16. Sixteen to... (2:25)
17. Seventeen to... (1:16)
18. Eighteen to... (7:07)
total time: 62:01

Recording Info Recorded at the Kesselhaus in Hanover, Germany, August 15 (during live concert) & 16, 1997

Produced by: Günter Christmann & Mats Gustafsson
Executive Producer: Bruno Johnson
Recorded by: Elke Schipper
Mastered by: Hrolfur Vagnsson

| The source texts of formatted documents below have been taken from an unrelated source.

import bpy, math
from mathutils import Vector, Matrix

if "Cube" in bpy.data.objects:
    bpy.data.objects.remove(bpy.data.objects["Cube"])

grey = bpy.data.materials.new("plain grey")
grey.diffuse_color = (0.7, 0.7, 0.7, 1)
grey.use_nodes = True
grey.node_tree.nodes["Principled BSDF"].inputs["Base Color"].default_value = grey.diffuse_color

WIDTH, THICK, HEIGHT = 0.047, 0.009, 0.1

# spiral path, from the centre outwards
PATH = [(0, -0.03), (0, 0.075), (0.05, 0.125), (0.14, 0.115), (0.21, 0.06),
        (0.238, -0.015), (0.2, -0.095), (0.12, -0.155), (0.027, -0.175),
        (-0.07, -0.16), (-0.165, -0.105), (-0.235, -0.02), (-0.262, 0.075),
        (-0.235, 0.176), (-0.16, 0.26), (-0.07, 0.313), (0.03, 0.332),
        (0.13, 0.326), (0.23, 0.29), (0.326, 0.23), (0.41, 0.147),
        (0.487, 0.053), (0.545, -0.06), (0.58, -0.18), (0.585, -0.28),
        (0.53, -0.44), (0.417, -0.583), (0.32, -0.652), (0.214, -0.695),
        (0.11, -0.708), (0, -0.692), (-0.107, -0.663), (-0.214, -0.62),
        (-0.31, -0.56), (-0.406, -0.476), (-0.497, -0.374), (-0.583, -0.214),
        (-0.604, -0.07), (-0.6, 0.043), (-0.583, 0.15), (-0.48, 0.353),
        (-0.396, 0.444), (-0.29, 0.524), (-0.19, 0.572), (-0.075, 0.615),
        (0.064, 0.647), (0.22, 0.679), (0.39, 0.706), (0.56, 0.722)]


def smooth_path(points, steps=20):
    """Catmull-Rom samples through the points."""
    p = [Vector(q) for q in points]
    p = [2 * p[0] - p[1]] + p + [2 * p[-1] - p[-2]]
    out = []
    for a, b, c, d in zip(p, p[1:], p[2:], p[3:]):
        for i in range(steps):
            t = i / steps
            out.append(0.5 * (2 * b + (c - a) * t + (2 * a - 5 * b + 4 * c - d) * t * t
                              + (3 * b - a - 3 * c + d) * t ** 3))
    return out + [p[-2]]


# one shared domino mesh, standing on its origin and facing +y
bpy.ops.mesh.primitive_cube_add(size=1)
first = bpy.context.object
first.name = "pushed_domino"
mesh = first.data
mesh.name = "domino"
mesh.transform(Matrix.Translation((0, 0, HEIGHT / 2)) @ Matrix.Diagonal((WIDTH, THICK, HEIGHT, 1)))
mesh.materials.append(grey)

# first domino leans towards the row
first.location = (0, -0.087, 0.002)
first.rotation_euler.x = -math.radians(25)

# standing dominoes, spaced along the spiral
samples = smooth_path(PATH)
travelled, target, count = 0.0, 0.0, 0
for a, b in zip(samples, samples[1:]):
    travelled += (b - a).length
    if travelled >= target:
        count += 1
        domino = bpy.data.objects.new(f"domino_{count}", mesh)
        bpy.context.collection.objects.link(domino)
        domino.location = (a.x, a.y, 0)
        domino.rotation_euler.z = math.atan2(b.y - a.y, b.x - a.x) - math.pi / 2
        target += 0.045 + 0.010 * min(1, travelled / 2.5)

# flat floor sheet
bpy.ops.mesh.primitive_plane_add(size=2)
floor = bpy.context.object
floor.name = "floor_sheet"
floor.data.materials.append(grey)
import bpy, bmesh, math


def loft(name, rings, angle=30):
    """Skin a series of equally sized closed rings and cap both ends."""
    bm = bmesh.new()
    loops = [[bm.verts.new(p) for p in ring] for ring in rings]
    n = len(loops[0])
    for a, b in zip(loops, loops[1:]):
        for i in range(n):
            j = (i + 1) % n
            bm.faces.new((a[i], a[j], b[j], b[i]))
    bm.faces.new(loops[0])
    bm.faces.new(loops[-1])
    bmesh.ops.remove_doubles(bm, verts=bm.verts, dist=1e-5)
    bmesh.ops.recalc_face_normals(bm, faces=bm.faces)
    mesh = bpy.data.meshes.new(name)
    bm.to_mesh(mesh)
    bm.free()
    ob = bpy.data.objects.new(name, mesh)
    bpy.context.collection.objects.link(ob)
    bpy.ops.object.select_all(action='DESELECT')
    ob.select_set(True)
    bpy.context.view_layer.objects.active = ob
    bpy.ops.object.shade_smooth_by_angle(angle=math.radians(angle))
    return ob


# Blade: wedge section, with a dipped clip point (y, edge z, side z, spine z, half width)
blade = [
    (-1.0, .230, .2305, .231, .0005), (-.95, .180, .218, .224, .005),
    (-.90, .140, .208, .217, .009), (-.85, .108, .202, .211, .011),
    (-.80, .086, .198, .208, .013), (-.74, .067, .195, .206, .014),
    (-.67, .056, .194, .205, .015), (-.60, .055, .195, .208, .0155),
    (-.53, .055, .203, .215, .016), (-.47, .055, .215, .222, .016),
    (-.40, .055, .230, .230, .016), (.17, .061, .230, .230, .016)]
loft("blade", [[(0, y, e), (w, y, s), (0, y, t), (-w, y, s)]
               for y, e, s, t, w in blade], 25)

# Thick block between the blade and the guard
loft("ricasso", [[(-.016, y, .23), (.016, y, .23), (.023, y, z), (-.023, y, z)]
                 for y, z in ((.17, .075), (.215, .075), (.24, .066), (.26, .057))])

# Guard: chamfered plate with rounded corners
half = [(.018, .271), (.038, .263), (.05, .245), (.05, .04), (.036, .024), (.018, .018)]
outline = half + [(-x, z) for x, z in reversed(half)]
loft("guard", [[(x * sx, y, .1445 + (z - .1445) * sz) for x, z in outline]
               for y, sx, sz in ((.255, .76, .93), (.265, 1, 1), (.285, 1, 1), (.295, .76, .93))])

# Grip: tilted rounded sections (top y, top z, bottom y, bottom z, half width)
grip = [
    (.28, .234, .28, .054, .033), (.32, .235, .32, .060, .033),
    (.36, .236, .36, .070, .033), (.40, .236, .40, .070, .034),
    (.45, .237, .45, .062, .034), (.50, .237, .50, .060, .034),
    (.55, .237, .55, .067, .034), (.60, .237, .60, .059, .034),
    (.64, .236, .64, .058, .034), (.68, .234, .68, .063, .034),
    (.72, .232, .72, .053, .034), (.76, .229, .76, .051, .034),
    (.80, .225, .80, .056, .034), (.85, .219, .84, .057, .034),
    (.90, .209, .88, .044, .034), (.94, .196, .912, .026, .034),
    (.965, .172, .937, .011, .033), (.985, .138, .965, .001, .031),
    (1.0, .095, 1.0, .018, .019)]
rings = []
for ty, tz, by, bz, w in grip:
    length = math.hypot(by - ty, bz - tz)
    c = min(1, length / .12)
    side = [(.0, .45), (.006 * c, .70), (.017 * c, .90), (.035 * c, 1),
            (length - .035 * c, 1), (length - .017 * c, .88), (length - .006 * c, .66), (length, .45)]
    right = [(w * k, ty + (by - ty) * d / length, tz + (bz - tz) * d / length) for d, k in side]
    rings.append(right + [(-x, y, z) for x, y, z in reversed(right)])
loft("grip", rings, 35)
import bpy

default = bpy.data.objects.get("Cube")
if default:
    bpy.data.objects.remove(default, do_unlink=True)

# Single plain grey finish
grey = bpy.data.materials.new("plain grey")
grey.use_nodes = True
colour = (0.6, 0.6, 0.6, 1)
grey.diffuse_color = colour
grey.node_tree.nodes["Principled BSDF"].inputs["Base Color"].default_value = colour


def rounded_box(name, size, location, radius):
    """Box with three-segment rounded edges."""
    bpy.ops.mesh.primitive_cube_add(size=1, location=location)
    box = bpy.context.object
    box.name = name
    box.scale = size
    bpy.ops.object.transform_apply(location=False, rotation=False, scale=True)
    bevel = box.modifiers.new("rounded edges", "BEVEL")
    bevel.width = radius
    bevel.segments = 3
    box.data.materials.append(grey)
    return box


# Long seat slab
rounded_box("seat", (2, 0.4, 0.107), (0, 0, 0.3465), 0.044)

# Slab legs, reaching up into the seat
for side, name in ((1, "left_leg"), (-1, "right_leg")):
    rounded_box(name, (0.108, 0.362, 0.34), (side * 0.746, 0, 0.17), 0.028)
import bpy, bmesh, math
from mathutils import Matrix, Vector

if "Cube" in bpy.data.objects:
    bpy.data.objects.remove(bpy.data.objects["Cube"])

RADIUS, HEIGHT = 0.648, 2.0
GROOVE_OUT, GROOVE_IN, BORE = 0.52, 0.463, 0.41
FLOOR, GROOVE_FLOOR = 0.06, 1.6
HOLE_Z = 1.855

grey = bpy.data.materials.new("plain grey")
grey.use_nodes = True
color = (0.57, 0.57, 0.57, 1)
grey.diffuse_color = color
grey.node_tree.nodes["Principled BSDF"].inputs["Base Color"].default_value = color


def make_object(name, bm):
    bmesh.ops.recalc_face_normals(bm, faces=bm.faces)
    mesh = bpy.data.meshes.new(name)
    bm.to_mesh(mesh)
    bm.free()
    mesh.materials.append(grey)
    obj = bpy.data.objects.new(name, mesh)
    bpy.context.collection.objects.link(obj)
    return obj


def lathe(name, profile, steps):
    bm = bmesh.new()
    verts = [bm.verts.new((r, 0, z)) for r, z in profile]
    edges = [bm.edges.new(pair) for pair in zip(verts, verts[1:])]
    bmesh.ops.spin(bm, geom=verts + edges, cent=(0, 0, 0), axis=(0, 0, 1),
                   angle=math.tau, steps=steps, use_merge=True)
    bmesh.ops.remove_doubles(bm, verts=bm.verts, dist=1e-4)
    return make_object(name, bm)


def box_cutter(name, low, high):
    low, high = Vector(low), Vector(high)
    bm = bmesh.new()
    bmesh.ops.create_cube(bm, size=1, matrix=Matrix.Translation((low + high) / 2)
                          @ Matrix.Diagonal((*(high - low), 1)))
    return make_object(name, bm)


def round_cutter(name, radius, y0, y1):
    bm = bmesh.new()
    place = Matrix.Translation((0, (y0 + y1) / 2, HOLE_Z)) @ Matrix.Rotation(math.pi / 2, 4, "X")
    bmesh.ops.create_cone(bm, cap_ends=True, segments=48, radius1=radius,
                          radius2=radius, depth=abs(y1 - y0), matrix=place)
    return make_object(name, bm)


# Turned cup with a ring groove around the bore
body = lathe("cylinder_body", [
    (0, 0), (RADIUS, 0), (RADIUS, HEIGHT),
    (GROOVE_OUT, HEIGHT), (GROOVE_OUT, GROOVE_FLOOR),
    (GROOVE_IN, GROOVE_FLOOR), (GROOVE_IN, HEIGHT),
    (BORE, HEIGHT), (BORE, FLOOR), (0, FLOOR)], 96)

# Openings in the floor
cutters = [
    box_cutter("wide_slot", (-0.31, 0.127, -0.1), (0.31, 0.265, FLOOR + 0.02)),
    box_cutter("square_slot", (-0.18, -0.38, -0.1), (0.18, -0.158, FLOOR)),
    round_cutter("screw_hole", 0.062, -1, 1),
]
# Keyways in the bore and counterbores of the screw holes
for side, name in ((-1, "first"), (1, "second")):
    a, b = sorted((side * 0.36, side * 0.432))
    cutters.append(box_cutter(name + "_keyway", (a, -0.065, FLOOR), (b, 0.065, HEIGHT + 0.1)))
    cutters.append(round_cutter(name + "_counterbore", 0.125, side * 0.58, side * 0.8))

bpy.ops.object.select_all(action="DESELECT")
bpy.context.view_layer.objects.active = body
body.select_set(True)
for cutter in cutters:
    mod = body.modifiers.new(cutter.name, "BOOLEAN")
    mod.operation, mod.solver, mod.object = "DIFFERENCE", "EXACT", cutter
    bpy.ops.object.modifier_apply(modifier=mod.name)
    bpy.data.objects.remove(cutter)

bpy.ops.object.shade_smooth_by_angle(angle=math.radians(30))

Reviews Rarely heard German provocateur Günter Christmann plays cello on twelve of eighteen freely improvised duos with saxophonist Mats Gustafsson. On the other six, he is heard on the trombone, for which is he is better known. It all works exceedingly well, as Christmann ruptures more than a few bastions of complacency with percussive scratches and highly infectious scurried patches of pulverized explosions, while Gustafsson continues to impress with his perfectly drawn puffs, pants, and snorts. Together, their intense, puckered chops rip through stereotypical tediousness and blast charmed lines of unending fascination. Often quiet, swift, and supple, almost like lizards darting in the desert eve, these two intertwine magnificently, with little percussive sounds predominating, and breathy snorts meeting scratched ruffles. On trombone, Christmann is Gustafsson’s equal, never grandstanding, while both tweak uncharted skies. The trombonist favors muted forays, with intense, yet quiet blats the predominant focus. Both Christmann and Gustafsson can be hard-core, and the saxophonist enjoys energetic bursts to startle and surprise. Mostly, though, this is music that challenges as it subverts, its highly esoteric, yet disarmingly attractive lines an attractive hook. Highly ambitious, subtly exciting, and always formidable, Christmann and Gustafsson make a delightfully revolutionary pair. Not easy listening, but rewarding listening, and continuously challenging listening, these guys shake the heavens with heartfelt cries of mercy. There are no liner notes but what could be said? Powerful stuff, but you have to look below the surface.

— Steven A. Loewy, Cadence, May 1999